START MATERIAL FOR THIS EXERCISE

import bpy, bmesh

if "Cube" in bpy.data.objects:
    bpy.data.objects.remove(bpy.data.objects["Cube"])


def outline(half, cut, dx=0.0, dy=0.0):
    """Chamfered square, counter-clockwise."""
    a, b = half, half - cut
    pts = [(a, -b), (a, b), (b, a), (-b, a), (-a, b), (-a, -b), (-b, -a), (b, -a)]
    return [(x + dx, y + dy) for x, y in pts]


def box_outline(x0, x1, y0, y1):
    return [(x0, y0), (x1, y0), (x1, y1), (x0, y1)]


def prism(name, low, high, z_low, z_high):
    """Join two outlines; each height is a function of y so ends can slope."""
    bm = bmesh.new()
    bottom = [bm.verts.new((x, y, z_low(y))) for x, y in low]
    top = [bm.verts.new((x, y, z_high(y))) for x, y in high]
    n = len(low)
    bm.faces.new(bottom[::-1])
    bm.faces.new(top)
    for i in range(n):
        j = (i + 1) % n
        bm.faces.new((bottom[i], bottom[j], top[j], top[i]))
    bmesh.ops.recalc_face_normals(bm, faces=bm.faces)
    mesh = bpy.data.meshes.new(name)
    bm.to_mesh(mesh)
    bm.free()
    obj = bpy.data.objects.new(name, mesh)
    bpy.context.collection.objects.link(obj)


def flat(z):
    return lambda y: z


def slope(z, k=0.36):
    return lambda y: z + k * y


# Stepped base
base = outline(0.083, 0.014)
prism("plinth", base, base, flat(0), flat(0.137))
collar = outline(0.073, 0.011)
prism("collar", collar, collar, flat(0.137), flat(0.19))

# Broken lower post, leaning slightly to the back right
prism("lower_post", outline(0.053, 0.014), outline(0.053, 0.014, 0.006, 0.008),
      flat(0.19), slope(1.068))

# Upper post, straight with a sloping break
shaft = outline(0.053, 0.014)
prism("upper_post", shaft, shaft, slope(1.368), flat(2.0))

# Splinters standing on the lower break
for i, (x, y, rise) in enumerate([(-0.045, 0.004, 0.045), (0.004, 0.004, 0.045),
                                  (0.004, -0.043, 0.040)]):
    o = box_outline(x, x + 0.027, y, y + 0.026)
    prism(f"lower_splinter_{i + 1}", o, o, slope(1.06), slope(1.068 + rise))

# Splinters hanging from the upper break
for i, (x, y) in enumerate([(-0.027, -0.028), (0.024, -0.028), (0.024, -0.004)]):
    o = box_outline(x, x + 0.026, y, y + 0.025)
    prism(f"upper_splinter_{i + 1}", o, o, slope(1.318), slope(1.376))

END MATERIAL FOR THIS EXERCISE

== WORK INSTRUCTION ==
Copy the records above exactly, please, but only from the first line through the line containing "a, b = half, half - cut".

== SOLUTION ==
import bpy, bmesh

if "Cube" in bpy.data.objects:
    bpy.data.objects.remove(bpy.data.objects["Cube"])


def outline(half, cut, dx=0.0, dy=0.0):
    """Chamfered square, counter-clockwise."""
    a, b = half, half - cut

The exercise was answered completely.